• HOW TO COMPLETE THIS TASK: Every line of the listing below is to be repeated exactly; the pictures stay out.

⁂

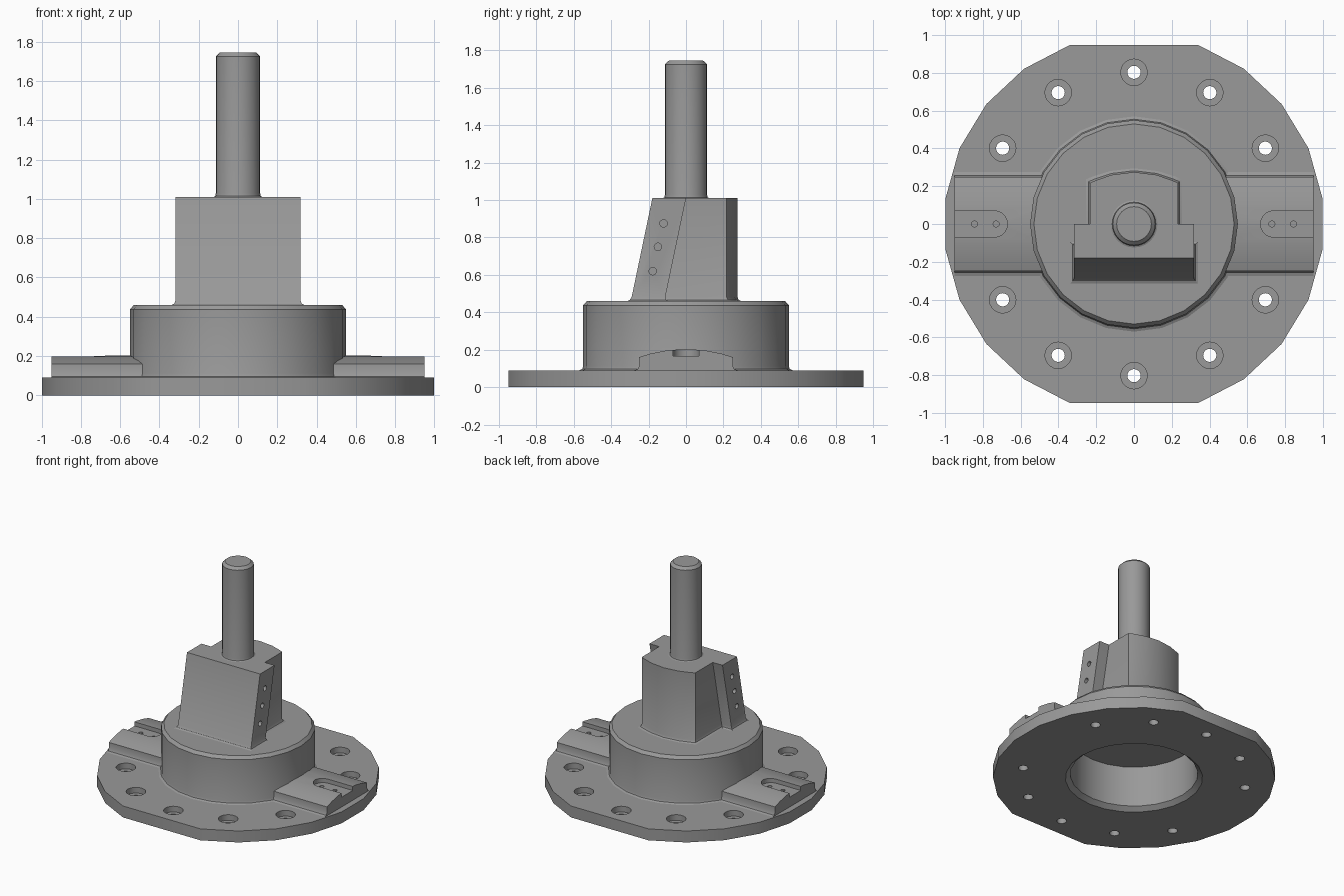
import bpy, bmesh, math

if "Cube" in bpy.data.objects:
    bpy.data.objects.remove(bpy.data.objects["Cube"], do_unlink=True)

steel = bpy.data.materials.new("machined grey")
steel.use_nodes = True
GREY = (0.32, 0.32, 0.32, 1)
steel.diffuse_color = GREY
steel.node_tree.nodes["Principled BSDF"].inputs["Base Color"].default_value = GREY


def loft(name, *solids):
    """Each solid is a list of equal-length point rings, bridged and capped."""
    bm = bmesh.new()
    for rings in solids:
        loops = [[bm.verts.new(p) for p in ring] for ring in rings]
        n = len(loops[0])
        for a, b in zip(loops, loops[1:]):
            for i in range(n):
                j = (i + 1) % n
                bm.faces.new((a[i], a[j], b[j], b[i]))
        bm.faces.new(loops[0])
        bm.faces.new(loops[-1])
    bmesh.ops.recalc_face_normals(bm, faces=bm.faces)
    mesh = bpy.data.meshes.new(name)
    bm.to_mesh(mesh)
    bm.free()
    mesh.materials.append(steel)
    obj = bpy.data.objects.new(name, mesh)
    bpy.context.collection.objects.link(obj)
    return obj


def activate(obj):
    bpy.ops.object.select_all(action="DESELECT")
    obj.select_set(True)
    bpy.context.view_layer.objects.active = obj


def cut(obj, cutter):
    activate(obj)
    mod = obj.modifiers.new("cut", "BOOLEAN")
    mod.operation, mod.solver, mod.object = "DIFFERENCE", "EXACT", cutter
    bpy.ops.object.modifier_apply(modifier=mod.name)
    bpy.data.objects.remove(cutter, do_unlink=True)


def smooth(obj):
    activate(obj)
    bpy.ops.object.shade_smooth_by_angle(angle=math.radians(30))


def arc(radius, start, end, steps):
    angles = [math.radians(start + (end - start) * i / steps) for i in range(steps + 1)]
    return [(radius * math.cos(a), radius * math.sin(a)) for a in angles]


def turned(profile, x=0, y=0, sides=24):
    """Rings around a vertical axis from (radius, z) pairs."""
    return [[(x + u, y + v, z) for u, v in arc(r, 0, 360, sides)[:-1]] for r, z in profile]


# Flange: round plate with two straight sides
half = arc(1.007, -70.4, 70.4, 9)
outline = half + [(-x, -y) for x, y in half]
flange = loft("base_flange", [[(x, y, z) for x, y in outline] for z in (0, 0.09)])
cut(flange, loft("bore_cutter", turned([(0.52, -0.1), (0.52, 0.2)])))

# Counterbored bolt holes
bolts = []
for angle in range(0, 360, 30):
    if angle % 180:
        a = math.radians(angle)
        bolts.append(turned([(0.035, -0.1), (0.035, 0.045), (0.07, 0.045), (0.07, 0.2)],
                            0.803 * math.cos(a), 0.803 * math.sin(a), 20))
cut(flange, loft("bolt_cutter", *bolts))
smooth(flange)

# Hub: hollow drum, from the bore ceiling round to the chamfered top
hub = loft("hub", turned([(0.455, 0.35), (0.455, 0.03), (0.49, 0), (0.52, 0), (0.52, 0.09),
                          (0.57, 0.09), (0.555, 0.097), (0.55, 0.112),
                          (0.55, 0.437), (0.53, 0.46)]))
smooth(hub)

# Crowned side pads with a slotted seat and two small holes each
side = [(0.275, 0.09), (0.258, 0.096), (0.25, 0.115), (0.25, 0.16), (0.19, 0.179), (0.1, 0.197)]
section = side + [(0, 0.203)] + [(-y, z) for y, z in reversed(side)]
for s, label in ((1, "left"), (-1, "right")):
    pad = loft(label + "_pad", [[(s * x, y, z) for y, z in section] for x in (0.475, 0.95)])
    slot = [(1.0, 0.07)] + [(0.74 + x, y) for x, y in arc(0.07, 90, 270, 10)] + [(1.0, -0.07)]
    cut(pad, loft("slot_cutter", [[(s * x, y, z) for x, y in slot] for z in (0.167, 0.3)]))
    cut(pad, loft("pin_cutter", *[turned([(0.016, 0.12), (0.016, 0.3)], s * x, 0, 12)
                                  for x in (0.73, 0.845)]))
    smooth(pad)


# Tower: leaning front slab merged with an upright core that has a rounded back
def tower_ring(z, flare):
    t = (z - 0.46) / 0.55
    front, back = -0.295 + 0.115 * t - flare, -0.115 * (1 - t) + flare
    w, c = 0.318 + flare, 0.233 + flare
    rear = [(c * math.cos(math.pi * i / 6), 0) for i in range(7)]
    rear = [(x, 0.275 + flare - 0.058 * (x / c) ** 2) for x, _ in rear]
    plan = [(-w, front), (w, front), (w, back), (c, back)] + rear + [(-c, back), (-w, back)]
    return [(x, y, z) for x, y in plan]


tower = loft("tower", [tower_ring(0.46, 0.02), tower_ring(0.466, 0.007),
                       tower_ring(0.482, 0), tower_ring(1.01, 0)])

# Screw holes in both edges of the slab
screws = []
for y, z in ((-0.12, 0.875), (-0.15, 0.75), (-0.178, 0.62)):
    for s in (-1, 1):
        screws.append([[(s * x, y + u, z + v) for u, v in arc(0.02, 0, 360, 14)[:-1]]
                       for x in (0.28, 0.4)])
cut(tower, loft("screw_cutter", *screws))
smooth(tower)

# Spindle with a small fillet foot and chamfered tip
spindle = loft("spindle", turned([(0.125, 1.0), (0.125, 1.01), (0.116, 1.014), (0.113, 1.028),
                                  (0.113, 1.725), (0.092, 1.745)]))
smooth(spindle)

⁂

• RESULT BELOW:
import bpy, bmesh, math

if "Cube" in bpy.data.objects:
    bpy.data.objects.remove(bpy.data.objects["Cube"], do_unlink=True)

steel = bpy.data.materials.new("machined grey")
steel.use_nodes = True
GREY = (0.32, 0.32, 0.32, 1)
steel.diffuse_color = GREY
steel.node_tree.nodes["Principled BSDF"].inputs["Base Color"].default_value = GREY


def loft(name, *solids):
    """Each solid is a list of equal-length point rings, bridged and capped."""
    bm = bmesh.new()
    for rings in solids:
        loops = [[bm.verts.new(p) for p in ring] for ring in rings]
        n = len(loops[0])
        for a, b in zip(loops, loops[1:]):
            for i in range(n):
                j = (i + 1) % n
                bm.faces.new((a[i], a[j], b[j], b[i]))
        bm.faces.new(loops[0])
        bm.faces.new(loops[-1])
    bmesh.ops.recalc_face_normals(bm, faces=bm.faces)
    mesh = bpy.data.meshes.new(name)
    bm.to_mesh(mesh)
    bm.free()
    mesh.materials.append(steel)
    obj = bpy.data.objects.new(name, mesh)
    bpy.context.collection.objects.link(obj)
    return obj


def activate(obj):
    bpy.ops.object.select_all(action="DESELECT")
    obj.select_set(True)
    bpy.context.view_layer.objects.active = obj


def cut(obj, cutter):
    activate(obj)
    mod = obj.modifiers.new("cut", "BOOLEAN")
    mod.operation, mod.solver, mod.object = "DIFFERENCE", "EXACT", cutter
    bpy.ops.object.modifier_apply(modifier=mod.name)
    bpy.data.objects.remove(cutter, do_unlink=True)


def smooth(obj):
    activate(obj)
    bpy.ops.object.shade_smooth_by_angle(angle=math.radians(30))


def arc(radius, start, end, steps):
    angles = [math.radians(start + (end - start) * i / steps) for i in range(steps + 1)]
    return [(radius * math.cos(a), radius * math.sin(a)) for a in angles]


def turned(profile, x=0, y=0, sides=24):
    """Rings around a vertical axis from (radius, z) pairs."""
    return [[(x + u, y + v, z) for u, v in arc(r, 0, 360, sides)[:-1]] for r, z in profile]


# Flange: round plate with two straight sides
half = arc(1.007, -70.4, 70.4, 9)
outline = half + [(-x, -y) for x, y in half]
flange = loft("base_flange", [[(x, y, z) for x, y in outline] for z in (0, 0.09)])
cut(flange, loft("bore_cutter", turned([(0.52, -0.1), (0.52, 0.2)])))

# Counterbored bolt holes
bolts = []
for angle in range(0, 360, 30):
    if angle % 180:
        a = math.radians(angle)
        bolts.append(turned([(0.035, -0.1), (0.035, 0.045), (0.07, 0.045), (0.07, 0.2)],
                            0.803 * math.cos(a), 0.803 * math.sin(a), 20))
cut(flange, loft("bolt_cutter", *bolts))
smooth(flange)

# Hub: hollow drum, from the bore ceiling round to the chamfered top
hub = loft("hub", turned([(0.455, 0.35), (0.455, 0.03), (0.49, 0), (0.52, 0), (0.52, 0.09),
                          (0.57, 0.09), (0.555, 0.097), (0.55, 0.112),
                          (0.55, 0.437), (0.53, 0.46)]))
smooth(hub)

# Crowned side pads with a slotted seat and two small holes each
side = [(0.275, 0.09), (0.258, 0.096), (0.25, 0.115), (0.25, 0.16), (0.19, 0.179), (0.1, 0.197)]
section = side + [(0, 0.203)] + [(-y, z) for y, z in reversed(side)]
for s, label in ((1, "left"), (-1, "right")):
    pad = loft(label + "_pad", [[(s * x, y, z) for y, z in section] for x in (0.475, 0.95)])
    slot = [(1.0, 0.07)] + [(0.74 + x, y) for x, y in arc(0.07, 90, 270, 10)] + [(1.0, -0.07)]
    cut(pad, loft("slot_cutter", [[(s * x, y, z) for x, y in slot] for z in (0.167, 0.3)]))
    cut(pad, loft("pin_cutter", *[turned([(0.016, 0.12), (0.016, 0.3)], s * x, 0, 12)
                                  for x in (0.73, 0.845)]))
    smooth(pad)


# Tower: leaning front slab merged with an upright core that has a rounded back
def tower_ring(z, flare):
    t = (z - 0.46) / 0.55
    front, back = -0.295 + 0.115 * t - flare, -0.115 * (1 - t) + flare
    w, c = 0.318 + flare, 0.233 + flare
    rear = [(c * math.cos(math.pi * i / 6), 0) for i in range(7)]
    rear = [(x, 0.275 + flare - 0.058 * (x / c) ** 2) for x, _ in rear]
    plan = [(-w, front), (w, front), (w, back), (c, back)] + rear + [(-c, back), (-w, back)]
    return [(x, y, z) for x, y in plan]


tower = loft("tower", [tower_ring(0.46, 0.02), tower_ring(0.466, 0.007),
                       tower_ring(0.482, 0), tower_ring(1.01, 0)])

# Screw holes in both edges of the slab
screws = []
for y, z in ((-0.12, 0.875), (-0.15, 0.75), (-0.178, 0.62)):
    for s in (-1, 1):
        screws.append([[(s * x, y + u, z + v) for u, v in arc(0.02, 0, 360, 14)[:-1]]
                       for x in (0.28, 0.4)])
cut(tower, loft("screw_cutter", *screws))
smooth(tower)

# Spindle with a small fillet foot and chamfered tip
spindle = loft("spindle", turned([(0.125, 1.0), (0.125, 1.01), (0.116, 1.014), (0.113, 1.028),
                                  (0.113, 1.725), (0.092, 1.745)]))
smooth(spindle)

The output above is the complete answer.